- Customary relationships are lubricated by the exchange of goods, and visitors often receive food and other gifts that should be reciprocated. Lines in rural stores are often amorphous, but clerks commonly serve overseas visitors first. People passing on the trails or streets commonly greet one another, and the handshake is an important aspect of initial encounters. A woman traveling alone through the countryside may receive unwelcome attention from men.
- A number of people are recognized as clairvoyants and diviners, working sometimes within and sometimes outside the Christian churches. These people, who are often women, divine the causes of disease and other misfortunes, locate lost objects, and sometimes undertake antisorcery campaigns to uncover poesen (sorcery paraphernalia) hidden in a village.

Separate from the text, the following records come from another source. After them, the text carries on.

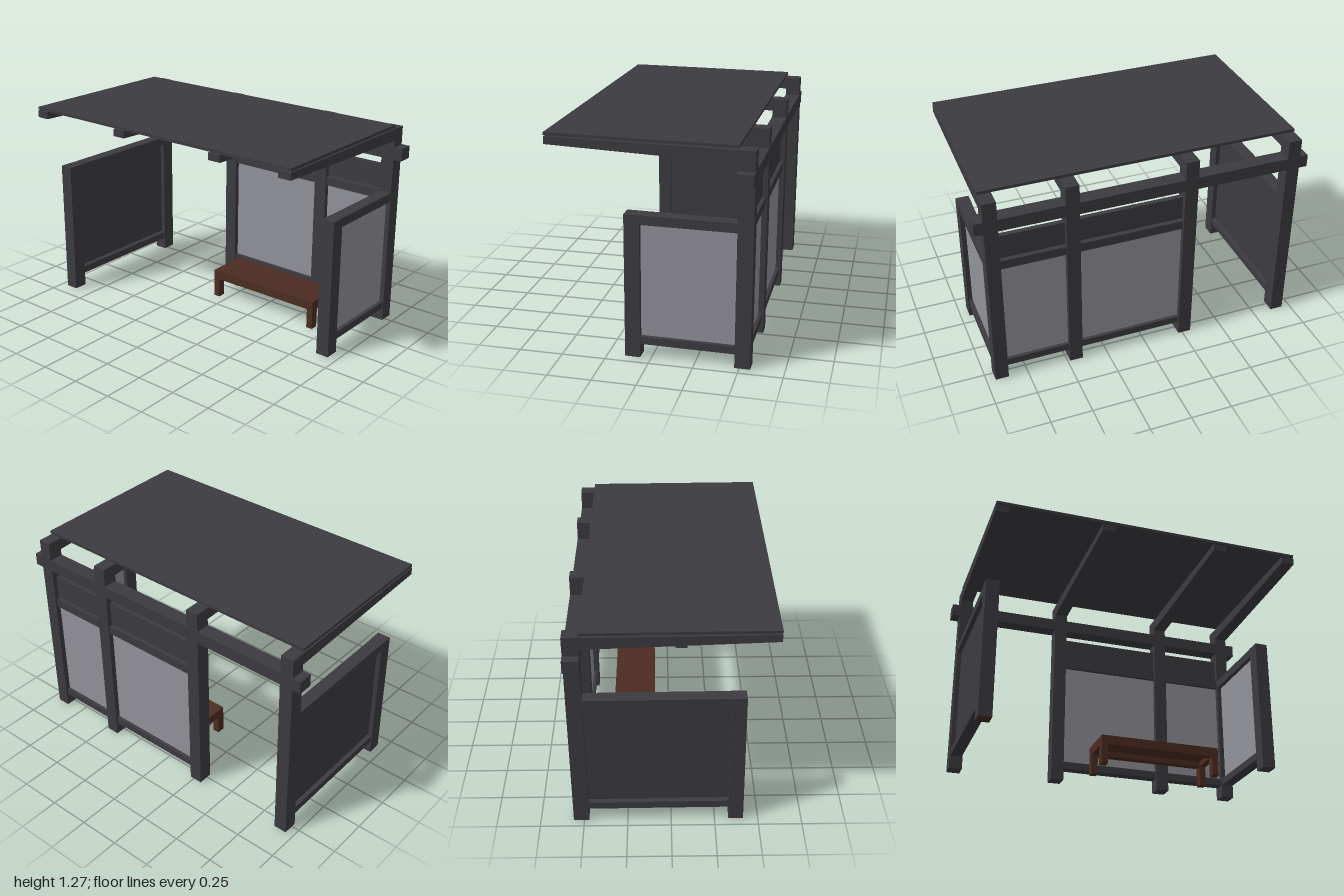
import * as THREE from 'three';

const frameMat = new THREE.MeshStandardMaterial({ color: 0x3c3b40 });
frameMat.name = 'dark grey metal';
const glassMat = new THREE.MeshStandardMaterial({ color: 0x92929a });
glassMat.name = 'grey glass';
const woodMat = new THREE.MeshStandardMaterial({ color: 0x4c2c21 });
woodMat.name = 'brown wood';

// Box given by its min and max on each axis
function box(parent, name, mat, [x0, x1], [y0, y1], [z0, z1]) {
  const mesh = new THREE.Mesh(new THREE.BoxGeometry(x1 - x0, y1 - y0, z1 - z0), mat);
  mesh.position.set((x0 + x1) / 2, (y0 + y1) / 2, (z0 + z1) / 2);
  mesh.name = name;
  parent.add(mesh);
  return mesh;
}

function group(parent, name) {
  const g = new THREE.Group();
  g.name = name;
  parent.add(g);
  return g;
}

const around = (c, size) => [c - size / 2, c + size / 2];

const POST = 0.08;
const BACK = [-0.561, -0.473];
const BACK_MID = -0.517;
const POST_X = [-0.91, -0.265, 0.445, 0.907];
const TOP_RAIL = [0.786, 0.84];
const LOW_RAIL = [0.08, 0.125];

// Back post and tapered roof arm in one outline, drawn in (z, y)
function postWithArm(parent, x) {
  const outline = new THREE.Shape([
    [BACK[0], 0], [BACK[1], 0], [BACK[1], 1.166],
    [0.583, 1.198], [0.583, 1.241], [BACK[0], 1.238],
  ].map(([z, y]) => new THREE.Vector2(-z, y)));
  const geo = new THREE.ExtrudeGeometry(outline, { depth: POST, bevelEnabled: false });
  geo.translate(0, 0, -POST / 2);
  geo.rotateY(Math.PI / 2);
  const mesh = new THREE.Mesh(geo, frameMat);
  mesh.position.x = x;
  mesh.name = 'postWithRoofArm';
  parent.add(mesh);
}

// Side wall: front post, two rails and an infill panel
function sideWall(parent, name, x, z0, z1, panelMat, panelBottom) {
  const g = group(parent, name);
  box(g, 'frontPost', frameMat, around(x, POST), [0, 0.84], [z0, z1]);
  box(g, 'topRail', frameMat, around(x, 0.076), TOP_RAIL, [BACK[1], z0]);
  box(g, 'bottomRail', frameMat, around(x, 0.07), LOW_RAIL, [BACK[1], z0]);
  box(g, 'panel', panelMat, around(x, 0.024), [panelBottom, TOP_RAIL[0]], [BACK[1], z0]);
  return g;
}

export function createModel() {
  const model = new THREE.Group();
  model.name = 'shelter';
  const body = group(model, 'shelterBody');

  // Posts, cross beam and roof
  POST_X.forEach((x) => postWithArm(body, x));
  box(body, 'crossBeam', frameMat, [-1, 1], [1.051, 1.126], [BACK[0] - 0.001, BACK[1] + 0.001]);
  box(body, 'roof', frameMat, [-0.947, 0.947], [1.247, 1.264], [-0.472, 0.584]);

  // Back wall bays
  for (let i = 1; i < 3; i++) {
    const span = [POST_X[i] + POST / 2, POST_X[i + 1] - POST / 2];
    const bay = group(body, 'backBay');
    box(bay, 'topRail', frameMat, span, TOP_RAIL, around(BACK_MID, 0.064));
    box(bay, 'bottomRail', frameMat, span, LOW_RAIL, around(BACK_MID, 0.064));
    box(bay, 'glass', glassMat, span, [LOW_RAIL[1], TOP_RAIL[0]], around(BACK_MID, 0.024));
    box(bay, 'upperPanel', frameMat, span, [0.85, 0.996], around(BACK_MID, 0.03));
  }

  // Side walls: the long solid one and the short glazed one
  const solid = sideWall(body, 'solidSideWall', POST_X[0], 0.33, 0.415, frameMat, 0.132);
  box(solid, 'footPlate', woodMat, around(POST_X[0], POST), [-0.003, 0], [0.33, 0.415]);
  sideWall(body, 'glazedSideWall', POST_X[3], 0.06, 0.147, glassMat, LOW_RAIL[1]);

  // Bench with a hollow underside
  const bench = group(body, 'bench');
  const [bx0, bx1, bz0, bz1] = [-0.093, 0.675, -0.347, -0.09];
  const legW = 0.04, legD = 0.05;
  box(bench, 'seat', woodMat, [bx0, bx1], [0.155, 0.18], [bz0, bz1]);
  for (const x of [bx0, bx1 - legW]) {
    box(bench, 'endApron', woodMat, [x, x + legW], [0.123, 0.155], [bz0 + legD, bz1 - legD]);
    for (const z of [bz0, bz1 - legD]) {
      box(bench, 'leg', woodMat, [x, x + legW], [0, 0.155], [z, z + legD]);
    }
  }
  for (const z of [bz0, bz1 - legD]) {
    box(bench, 'longApron', woodMat, [bx0 + legW, bx1 - legW], [0.123, 0.155], [z, z + legD]);
  }

  // Slight backward lean of the whole structure
  body.rotation.x = -0.007;
  body.position.y = 0.008;
  return model;
}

- Ni-Vanuatu continue to celebrate traditional holidays. In many places, islanders organize first-fruit celebrations, particularly for the annual yam crop. The most spectacular celebration is the “land jump” on southern Pentecost Island. Tourists sometimes attend other traditional rites, such the dancing and feasting that accompany male initiation and grade-taking ceremonies in many of the cultures and the Toka (or Nakwiari ), a large-scale exchange of pigs and kava celebrated with two days of dancing.